Friday’s December jobs report saw the first decline in employment since the lockdowns of March and April. Let’s take a closer look.
As I pointed out Friday, the losses were concentrated in the food and dining (restaurant) and amusement and recreation sectors, both of which are shown below normalized to 100 as of February:
The two sectors are down 20% and 30% from their February peaks.
By contrast, the leading job sectors of manufacturing, residential and overall construction, and temporary help positions all continued with gains, and are close to if not completely recovered from their pandemic losses. Below I show these YoY in two time periods for easier comparison (note two of the series did not begin until the 1980s).
1983 – present:
This is one of the many signs pointing to a strong rebound in the overall economy once the pandemic is brought under control.
Another important way to look at employment is via the differential impact of the pandemic on the goods-producing vs. service-providing sectors of the economy. Below are the YoY% changes also broken down into two time periods for easier comparison.
1983 – present:

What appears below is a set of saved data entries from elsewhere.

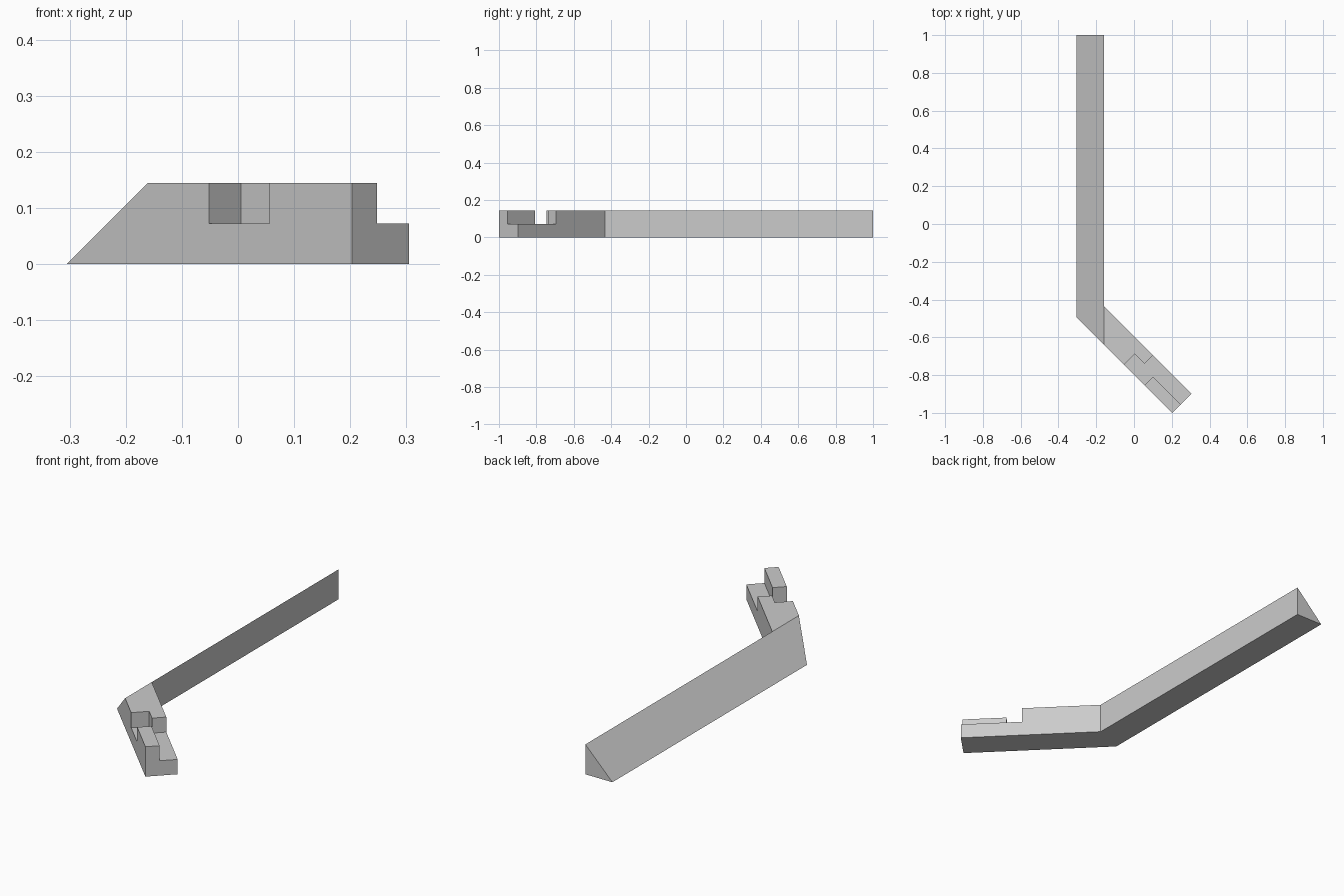
import bpy, bmesh

if "Cube" in bpy.data.objects:
    bpy.data.objects.remove(bpy.data.objects["Cube"])

HEIGHT, STEP = 0.145, 0.072      # full height, height of the lap joint floor
OUTER, INNER = -0.305, -0.16     # long rail, side to side
FRONT, BACK = -0.797, -0.593     # short arm sides, as x + y
TIP = 1.203                      # short arm end, as x - y

grey = bpy.data.materials.new("plain grey")
grey.use_nodes = True
grey.diffuse_color = (0.6, 0.6, 0.6, 1)
grey.node_tree.nodes["Principled BSDF"].inputs["Base Color"].default_value = (0.6, 0.6, 0.6, 1)


def prism(name, ring_a, ring_b):
    """Solid between two matching rings of points."""
    bm = bmesh.new()
    a = [bm.verts.new(p) for p in ring_a]
    b = [bm.verts.new(p) for p in ring_b]
    bm.faces.new(a)
    bm.faces.new(b[::-1])
    for i in range(len(a)):
        j = (i + 1) % len(a)
        bm.faces.new((a[i], b[i], b[j], a[j]))
    bmesh.ops.recalc_face_normals(bm, faces=bm.faces)
    mesh = bpy.data.meshes.new(name)
    bm.to_mesh(mesh)
    bm.free()
    mesh.materials.append(grey)
    obj = bpy.data.objects.new(name, mesh)
    bpy.context.collection.objects.link(obj)
    return obj


def diagonal(along, across):
    """Plan point from its x - y and x + y."""
    return ((across + along) / 2, (across - along) / 2)


def upright(name, plan, low, high):
    return prism(name, [(x, y, low) for x, y in plan], [(x, y, high) for x, y in plan])


# Long triangular rail, mitred where it meets the front of the arm
section = [(OUTER, 0), (INNER, 0), (INNER, HEIGHT)]
prism("long_rail", [(x, 1, z) for x, z in section],
      [(x, FRONT - x, z) for x, z in section])

# Short diagonal arm
arm = upright("short_arm", [(INNER, FRONT - INNER), (INNER, BACK - INNER),
                            diagonal(TIP, BACK), diagonal(TIP, FRONT)], 0, HEIGHT)

# Stepped cut that leaves a half-width tongue and a matching socket
cut = [(0.693, -0.9), (0.693, -0.683), (0.795, -0.683), (0.795, -0.5),
       (1.3, -0.5), (1.3, -0.707), (0.91, -0.707), (0.91, -0.9)]
cutter = upright("joint_cutter", [diagonal(*p) for p in cut], STEP, HEIGHT + 0.1)
cutter.hide_render = True
mod = arm.modifiers.new("joint", 'BOOLEAN')
mod.operation = 'DIFFERENCE'
mod.solver = 'EXACT'
mod.object = cutter
bpy.context.view_layer.objects.active = arm
bpy.ops.object.modifier_apply(modifier=mod.name)
bpy.data.objects.remove(cutter)
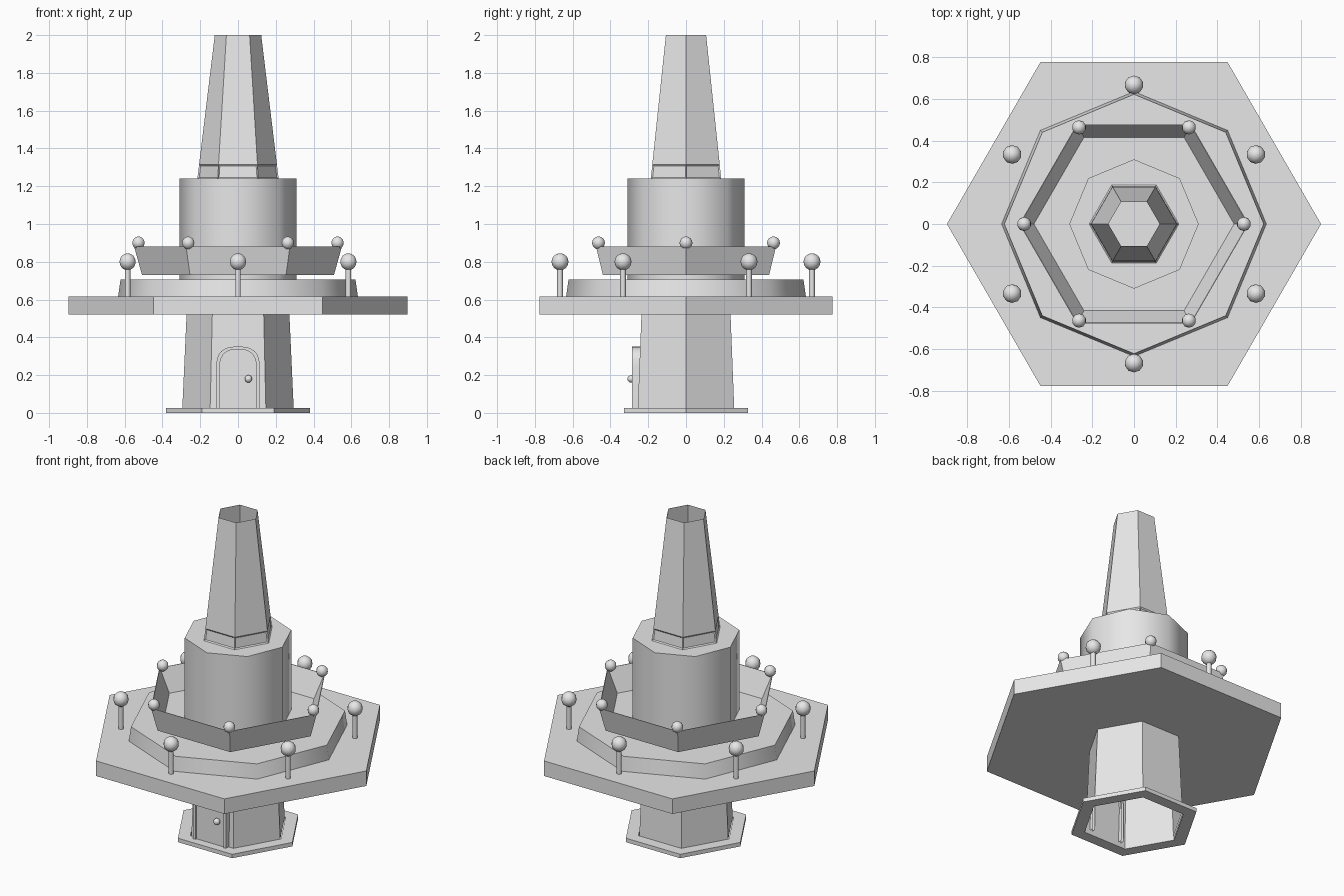
import bpy, bmesh, math

if "Cube" in bpy.data.objects:
    bpy.data.objects.remove(bpy.data.objects["Cube"])

grey = bpy.data.materials.new("stone grey")
grey.diffuse_color = (0.8, 0.8, 0.8, 1)
grey.use_nodes = True
grey.node_tree.nodes["Principled BSDF"].inputs["Base Color"].default_value = grey.diffuse_color


def finish(bm, name, smooth=None):
    """Turn a bmesh into a named, coloured object."""
    me = bpy.data.meshes.new(name)
    bm.to_mesh(me)
    bm.free()
    ob = bpy.data.objects.new(name, me)
    bpy.context.collection.objects.link(ob)
    me.materials.append(grey)
    if smooth:
        bpy.ops.object.select_all(action='DESELECT')
        ob.select_set(True)
        bpy.context.view_layer.objects.active = ob
        bpy.ops.object.shade_smooth_by_angle(angle=math.radians(smooth))
    return ob


def loft(sides, rings, cap_start=False, cap_end=False, closed=False):
    """Stack regular polygons given as (radius, z), first corner on +x."""
    bm = bmesh.new()
    loops = [[bm.verts.new((r * math.cos(math.tau * i / sides),
                            r * math.sin(math.tau * i / sides), z))
              for i in range(sides)] for r, z in rings]
    pairs = list(zip(loops, loops[1:]))
    if closed:
        pairs.append((loops[-1], loops[0]))
    for a, b in pairs:
        for i in range(sides):
            j = (i + 1) % sides
            bm.faces.new((a[i], a[j], b[j], b[i]))
    if cap_start:
        bm.faces.new(loops[0][::-1])
    if cap_end:
        bm.faces.new(loops[-1])
    return bm


def ball(name, loc, radius):
    bm = bmesh.new()
    bmesh.ops.create_uvsphere(bm, u_segments=10, v_segments=8, radius=radius)
    bmesh.ops.translate(bm, verts=bm.verts, vec=loc)
    finish(bm, name, 60)


# Open foot ring and hollow lower tower
finish(loft(6, [(.3, 0), (.38, 0), (.38, .025), (.3, .025)], closed=True), "foot_ring")
finish(loft(6, [(.295, .02), (.272, .525)]), "lower_tower")

# Wide hexagonal deck with a tapered octagonal step
finish(loft(6, [(.897, .52), (.897, .615)], True, True), "deck")
finish(loft(8, [(.635, .614), (.622, .705)], True, True), "octagon_step", 50)

# Octagonal drum
finish(loft(8, [(.31, .70), (.31, 1.24)], True, True), "drum", 50)

# Flared balcony with a floor
finish(loft(6, [(.508, .73), (.55, .88), (.546, .88), (.48, .737)], True, True), "balcony")

# Open hexagonal spire with recessed windows in its lowest band
bm = loft(6, [(.215, 1.24), (.206, 1.315), (.123, 2.0)])
bm.normal_update()
band = [f for f in bm.faces if f.calc_center_median().z < 1.3]
bmesh.ops.inset_individual(bm, faces=band, thickness=.01, depth=-.006)
finish(bm, "spire")

# Lamp posts around the deck, balls on the balcony corners
for k in range(6):
    a = math.radians(30 + 60 * k)
    x, y = .675 * math.cos(a), .667 * math.sin(a)
    bm = bmesh.new()
    bmesh.ops.create_cone(bm, cap_ends=True, segments=10, radius1=.015, radius2=.015, depth=.17)
    bmesh.ops.translate(bm, verts=bm.verts, vec=(x, y, .695))
    finish(bm, "lamp_post", 50)
    ball("lamp_ball", (x, y, .80), .045)
    b = math.radians(60 * k)
    ball("balcony_ball", (.527 * math.cos(b), .535 * math.sin(b), .90), .034)


def arch(w, top, n=12):
    """Door outline in x, z with rounded shoulders."""
    pts = [(w, .024)]
    for i in range(n + 1):
        t = math.pi * i / n
        c, s = math.cos(t), max(math.sin(t), 0)
        pts.append((w * math.copysign(abs(c) ** .75, c), top - .11 + .11 * s ** .75))
    return pts + [(-w, .024)]


# Arched door frame
bm = bmesh.new()
outer, inner = arch(.115, .352), arch(.098, .337)
section = [(outer, -.23), (outer, -.285), (inner, -.285), (inner, -.23)]
rows = [[bm.verts.new((x, y, z)) for x, z in prof] for prof, y in section]
for a, b in zip(rows, rows[1:]):
    for i in range(len(a) - 1):
        bm.faces.new((a[i], a[i + 1], b[i + 1], b[i]))
bmesh.ops.recalc_face_normals(bm, faces=bm.faces)
if sum(f.normal.y for f in bm.faces) > 0:
    bmesh.ops.reverse_faces(bm, faces=bm.faces)
finish(bm, "door_frame", 40)

# Door panel
bm = bmesh.new()
face = bm.faces.new([bm.verts.new((x, -.275, z)) for x, z in inner])
face.normal_update()
if face.normal.y > 0:
    face.normal_flip()
finish(bm, "door")

# Door knob
ball("door_knob", (.055, -.29, .18), .02)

Up until the Great Recession, the goods-producing sector always bore the brunt of layoffs. In fact, the worst YoY losses in service jobs were 1.4% in 1949 and 1.3% in 1958, respectively. In 2009, by contrast, the worst losses were 3.2%. Last year, there were 13.8% losses in April, improving to their “best” reading of 6.3% losses in November.
Finally here are the breakdowns in YoY job gains and losses between men (blue) and women (red), divided into the same two time periods:
Because women have disproportionately been employed in the lower-paying service sectors, they did not suffer layoffs *relatively* as bad as men during recessions prior to the turn of the Millennium. This got worse during the Great Recession, and in this pandemic recession, they have been hit the worst of all historically.